WHO hails Ebola milestone as Sierra Leone flare-up ends

Health officials say recent Sierra Leone flare-up has ended, leaving no confirmed cases of the virus in West Africa.

Liberia - the Ebola tragedy
The Ebola outbreak in West Africa has killed more than 11,300 people [EPA]

The recent flare-up of Ebola in Sierra Leone has ended, leaving no confirmed cases of the virus in West Africa, the World Health Organization (WHO) said. 

More than 3,500 people have died of Ebola in Sierra Leone since the outbreak began in late 2013.
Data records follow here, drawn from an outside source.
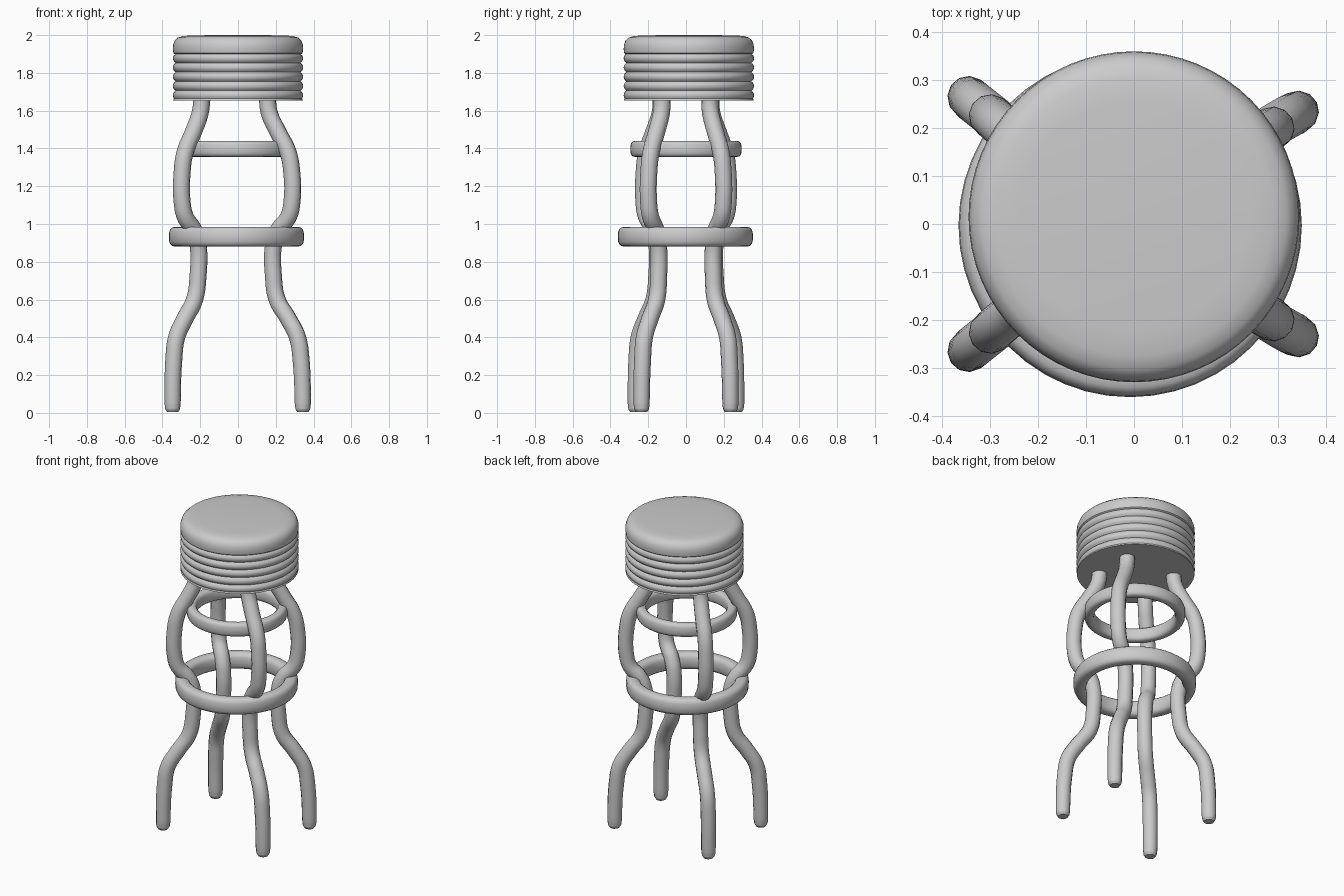
import bpy, bmesh, math

if "Cube" in bpy.data.objects:
    bpy.data.objects.remove(bpy.data.objects["Cube"])


def lathe(name, profile, center, segs=48, closed=False):
    """Revolve (radius, z) points around a vertical axis at center."""
    bm = bmesh.new()
    rows = []
    for r, z in profile:
        if r < 1e-5:
            rows.append([bm.verts.new((center[0], center[1], z))] * segs)
        else:
            rows.append([bm.verts.new((center[0] + r * math.cos(2 * math.pi * i / segs),
                                       center[1] + r * math.sin(2 * math.pi * i / segs), z))
                         for i in range(segs)])
    pairs = list(zip(rows, rows[1:]))
    if closed:
        pairs.append((rows[-1], rows[0]))
    for a, b in pairs:
        for i in range(segs):
            j = (i + 1) % segs
            bm.faces.new(list(dict.fromkeys((a[i], a[j], b[j], b[i]))))
    bmesh.ops.recalc_face_normals(bm, faces=bm.faces)
    me = bpy.data.meshes.new(name)
    bm.to_mesh(me)
    bm.free()
    ob = bpy.data.objects.new(name, me)
    bpy.context.collection.objects.link(ob)
    smooth(ob)
    return ob


def smooth(ob):
    bpy.ops.object.select_all(action='DESELECT')
    ob.select_set(True)
    bpy.context.view_layer.objects.active = ob
    bpy.ops.object.shade_smooth_by_angle(angle=math.radians(40))


def ring(name, outer, thick, z0, z1, center):
    """Ring with a soft rounded-box section."""
    pts = []
    for i in range(16):
        a = 2 * math.pi * i / 16
        c, s = math.cos(a), math.sin(a)
        pts.append((outer - thick / 2 + thick / 2 * math.copysign(abs(c) ** 0.7, c),
                    (z0 + z1) / 2 + (z1 - z0) / 2 * math.copysign(abs(s) ** 0.7, s)))
    lathe(name, pts, center, closed=True)


def leg(name, path, sx, sy):
    """Bent round tube through (x, y, z, radius scale) points."""
    cu = bpy.data.curves.new(name, 'CURVE')
    cu.dimensions = '3D'
    cu.bevel_depth = 0.045
    cu.bevel_resolution = 4
    cu.resolution_u = 6
    cu.use_fill_caps = True
    sp = cu.splines.new('BEZIER')
    sp.bezier_points.add(len(path) - 1)
    for p, (x, y, z, r) in zip(sp.bezier_points, path):
        p.co = (sx * x, sy * y, z)
        p.radius = r
        p.handle_left_type = p.handle_right_type = 'AUTO'
    tmp = bpy.data.objects.new(name + "_curve", cu)
    bpy.context.collection.objects.link(tmp)
    me = bpy.data.meshes.new_from_object(tmp.evaluated_get(bpy.context.evaluated_depsgraph_get()))
    bpy.data.objects.remove(tmp)
    ob = bpy.data.objects.new(name, me)
    bpy.context.collection.objects.link(ob)
    smooth(ob)


# Seat: ribbed band below, rounded cushion on top
SEAT = (0, 0.015)
band = [(0, 1.655)]
for k in range(5):
    for i in range(6):
        t = i / 6
        band.append((0.331 + 0.014 * math.sin(math.pi * t) ** 0.7 if 0 < t else 0.331,
                     1.657 + 0.049 * (k + t)))
band[1] = (0.343, 1.655)
band += [(0.331, 1.902), (0, 1.902)]
lathe("seat_band", band, SEAT, 64)
cushion = [(0, 1.895), (0.33, 1.895), (0.342, 1.905), (0.345, 1.925), (0.343, 1.95),
           (0.335, 1.972), (0.318, 1.987), (0.29, 1.995), (0.24, 1.999), (0, 2.0)]
lathe("seat_cushion", cushion, SEAT, 64)

# Brace rings
ring("upper_ring", 0.295, 0.06, 1.355, 1.44, (-0.005, 0))
ring("foot_ring", 0.358, 0.08, 0.88, 0.985, (-0.008, -0.003))

# Legs: the right pair stands slightly closer in than the left pair
right_path = [(0.155, 0.125, 1.67, 1), (0.165, 0.13, 1.59, 1), (0.21, 0.155, 1.49, 1),
              (0.265, 0.185, 1.38, 1), (0.285, 0.197, 1.27, 1), (0.286, 0.198, 1.12, 1),
              (0.268, 0.188, 1.04, 1), (0.215, 0.16, 0.97, 1), (0.19, 0.147, 0.9, 1),
              (0.188, 0.145, 0.72, 1), (0.207, 0.155, 0.6, 1), (0.265, 0.19, 0.5, 1),
              (0.315, 0.22, 0.4, 1), (0.334, 0.23, 0.28, 1), (0.343, 0.235, 0.05, 0.95),
              (0.343, 0.235, 0.02, 0.87), (0.343, 0.235, 0.004, 0.65)]
left_path = [(0.19, 0.13, 1.67, 1), (0.2, 0.137, 1.59, 1), (0.235, 0.17, 1.49, 1),
             (0.28, 0.208, 1.38, 1), (0.296, 0.222, 1.27, 1), (0.296, 0.223, 1.12, 1),
             (0.28, 0.21, 1.04, 1), (0.235, 0.172, 0.97, 1), (0.213, 0.155, 0.9, 1),
             (0.212, 0.155, 0.72, 1), (0.23, 0.17, 0.6, 1), (0.28, 0.212, 0.5, 1),
             (0.325, 0.248, 0.4, 1), (0.34, 0.26, 0.28, 1), (0.346, 0.266, 0.05, 0.95),
             (0.346, 0.266, 0.02, 0.87), (0.346, 0.266, 0.004, 0.65)]
for sy, side in ((-1, "front"), (1, "back")):
    leg(side + "_right_leg", right_path, 1, sy)
    leg(side + "_left_leg", left_path, -1, sy)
WHO said on Thursday that the country was free of the epidemic after it marked 42 days since the last person confirmed to have Ebola in Sierra Leone tested negative for a second time.

“Today marks another milestone in the country’s effort to defeat Ebola,” WHO said in a statement, commending the country’s response swift response to the latest outbreak.

“From nurses, vaccinators and social mobilisers to contact tracers, counsellors and community leaders, Sierra Leoneans in affected districts mobilised quickly and their involvement and dedication was instrumental and impactful.”

READ MORE: Ebola in Sierra Leone: New case spreads community fear

Sierra Leone was declared free of Ebola transmission on November 7 last year, but two cases have emerged since then: in early January, a 22-year-old woman was taken ill near the Guinean border and died days later, and her aunt was infected soon afterwards.


The WHO refers to these isolated cases as “flare-ups” but maintains the original “chains of transmission” have been stopped in Guinea, Liberia and Sierra Leone. 

Guinea was declared free of the virus in December, while Liberia was given a clean bill of health in January.

WHO said, however, that the three worst-affected countries are still at risk and must remain on high alert and ready to respond.

A country is declared Ebola free 42 days after the recovery or death of the final patient and if there are no new infections.

The Ebola outbreak in West Africa has claimed the lives of more than 11,300 people, according to WHO.

Source: Al Jazeera, News Agencies